Records:
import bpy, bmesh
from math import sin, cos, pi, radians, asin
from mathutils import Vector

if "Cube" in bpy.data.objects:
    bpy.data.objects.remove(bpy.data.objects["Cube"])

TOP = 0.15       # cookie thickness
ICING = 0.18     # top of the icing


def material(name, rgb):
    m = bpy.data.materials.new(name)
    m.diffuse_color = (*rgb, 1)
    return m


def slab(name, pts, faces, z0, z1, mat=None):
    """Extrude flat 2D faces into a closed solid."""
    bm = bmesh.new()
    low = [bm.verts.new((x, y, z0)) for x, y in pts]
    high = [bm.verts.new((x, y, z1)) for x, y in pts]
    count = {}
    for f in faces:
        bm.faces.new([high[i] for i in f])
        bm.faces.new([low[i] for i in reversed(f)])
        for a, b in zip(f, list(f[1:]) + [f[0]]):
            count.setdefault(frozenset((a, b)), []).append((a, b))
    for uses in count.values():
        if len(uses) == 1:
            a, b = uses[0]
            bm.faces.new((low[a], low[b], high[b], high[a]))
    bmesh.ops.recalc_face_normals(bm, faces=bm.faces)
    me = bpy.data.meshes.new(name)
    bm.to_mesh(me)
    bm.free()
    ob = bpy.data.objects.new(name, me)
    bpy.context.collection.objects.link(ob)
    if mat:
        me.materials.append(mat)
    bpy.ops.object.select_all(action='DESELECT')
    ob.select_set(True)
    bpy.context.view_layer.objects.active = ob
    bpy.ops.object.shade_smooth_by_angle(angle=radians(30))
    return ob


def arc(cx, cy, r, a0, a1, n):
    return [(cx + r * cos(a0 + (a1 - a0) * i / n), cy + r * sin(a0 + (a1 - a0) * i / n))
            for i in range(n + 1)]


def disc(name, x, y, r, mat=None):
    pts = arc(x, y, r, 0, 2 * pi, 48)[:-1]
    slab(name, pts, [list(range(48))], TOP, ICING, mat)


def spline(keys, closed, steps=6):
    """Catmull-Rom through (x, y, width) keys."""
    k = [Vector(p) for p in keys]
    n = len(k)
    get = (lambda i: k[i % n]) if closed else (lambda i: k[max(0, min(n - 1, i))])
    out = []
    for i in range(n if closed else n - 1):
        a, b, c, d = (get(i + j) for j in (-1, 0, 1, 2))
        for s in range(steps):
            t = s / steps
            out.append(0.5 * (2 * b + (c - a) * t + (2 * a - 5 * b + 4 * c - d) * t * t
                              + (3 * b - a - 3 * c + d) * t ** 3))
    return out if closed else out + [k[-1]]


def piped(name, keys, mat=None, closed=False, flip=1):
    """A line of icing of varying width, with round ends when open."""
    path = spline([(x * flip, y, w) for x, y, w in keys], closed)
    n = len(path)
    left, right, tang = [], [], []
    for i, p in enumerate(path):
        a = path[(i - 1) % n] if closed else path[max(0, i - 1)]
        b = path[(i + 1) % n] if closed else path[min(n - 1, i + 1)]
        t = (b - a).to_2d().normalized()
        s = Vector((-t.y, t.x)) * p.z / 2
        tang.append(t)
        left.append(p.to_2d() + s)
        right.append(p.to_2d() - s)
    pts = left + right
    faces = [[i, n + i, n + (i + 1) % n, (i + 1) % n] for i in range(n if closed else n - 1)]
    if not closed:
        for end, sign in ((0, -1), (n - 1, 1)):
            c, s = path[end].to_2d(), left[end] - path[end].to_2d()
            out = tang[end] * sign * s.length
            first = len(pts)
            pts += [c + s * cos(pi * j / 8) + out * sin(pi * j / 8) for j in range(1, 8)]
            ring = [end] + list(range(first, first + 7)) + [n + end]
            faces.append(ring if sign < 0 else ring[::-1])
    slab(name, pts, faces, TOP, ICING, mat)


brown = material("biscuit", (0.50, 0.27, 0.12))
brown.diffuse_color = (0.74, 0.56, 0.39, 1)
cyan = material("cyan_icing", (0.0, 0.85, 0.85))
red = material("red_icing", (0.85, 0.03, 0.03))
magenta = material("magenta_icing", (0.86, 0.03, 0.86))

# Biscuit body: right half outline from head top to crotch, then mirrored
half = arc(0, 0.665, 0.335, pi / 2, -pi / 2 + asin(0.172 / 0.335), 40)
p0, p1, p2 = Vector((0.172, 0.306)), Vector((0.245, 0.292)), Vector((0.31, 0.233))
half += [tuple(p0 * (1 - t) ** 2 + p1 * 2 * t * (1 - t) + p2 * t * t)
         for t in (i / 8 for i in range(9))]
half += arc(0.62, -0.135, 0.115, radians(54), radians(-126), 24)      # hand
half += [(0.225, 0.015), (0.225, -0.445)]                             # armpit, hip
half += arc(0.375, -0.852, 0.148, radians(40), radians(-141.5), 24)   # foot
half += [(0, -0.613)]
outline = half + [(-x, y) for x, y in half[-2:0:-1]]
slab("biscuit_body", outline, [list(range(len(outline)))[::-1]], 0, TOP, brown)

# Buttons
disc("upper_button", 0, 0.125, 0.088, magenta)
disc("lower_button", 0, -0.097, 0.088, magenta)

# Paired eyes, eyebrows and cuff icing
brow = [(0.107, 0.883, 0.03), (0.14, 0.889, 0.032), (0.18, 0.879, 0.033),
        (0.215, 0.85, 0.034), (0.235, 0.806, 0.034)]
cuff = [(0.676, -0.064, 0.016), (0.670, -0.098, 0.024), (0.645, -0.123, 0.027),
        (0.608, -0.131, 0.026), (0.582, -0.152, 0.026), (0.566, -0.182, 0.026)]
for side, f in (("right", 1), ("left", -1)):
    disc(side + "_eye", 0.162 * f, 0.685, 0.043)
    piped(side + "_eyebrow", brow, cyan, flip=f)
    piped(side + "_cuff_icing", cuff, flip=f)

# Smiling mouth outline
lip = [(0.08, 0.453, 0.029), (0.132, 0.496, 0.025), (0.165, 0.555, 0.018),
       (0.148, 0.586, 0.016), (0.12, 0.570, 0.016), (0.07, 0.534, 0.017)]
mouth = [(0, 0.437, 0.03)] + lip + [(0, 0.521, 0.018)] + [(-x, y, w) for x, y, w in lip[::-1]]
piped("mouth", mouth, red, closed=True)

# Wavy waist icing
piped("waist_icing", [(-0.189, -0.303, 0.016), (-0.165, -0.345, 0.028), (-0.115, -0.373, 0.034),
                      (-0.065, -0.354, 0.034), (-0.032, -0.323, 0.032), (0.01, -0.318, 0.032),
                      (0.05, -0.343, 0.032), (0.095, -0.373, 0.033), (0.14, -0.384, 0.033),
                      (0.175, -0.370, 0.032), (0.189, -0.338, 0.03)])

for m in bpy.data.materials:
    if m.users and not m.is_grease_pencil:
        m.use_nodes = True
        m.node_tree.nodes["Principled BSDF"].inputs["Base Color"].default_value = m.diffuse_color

The problem: Take the lines above from the first through the one containing "bm.faces.new([low[i] for i" and reproduce them exactly; include nothing else.

Written solution:
import bpy, bmesh
from math import sin, cos, pi, radians, asin
from mathutils import Vector

if "Cube" in bpy.data.objects:
    bpy.data.objects.remove(bpy.data.objects["Cube"])

TOP = 0.15       # cookie thickness
ICING = 0.18     # top of the icing


def material(name, rgb):
    m = bpy.data.materials.new(name)
    m.diffuse_color = (*rgb, 1)
    return m


def slab(name, pts, faces, z0, z1, mat=None):
    """Extrude flat 2D faces into a closed solid."""
    bm = bmesh.new()
    low = [bm.verts.new((x, y, z0)) for x, y in pts]
    high = [bm.verts.new((x, y, z1)) for x, y in pts]
    count = {}
    for f in faces:
        bm.faces.new([high[i] for i in f])
        bm.faces.new([low[i] for i in reversed(f)])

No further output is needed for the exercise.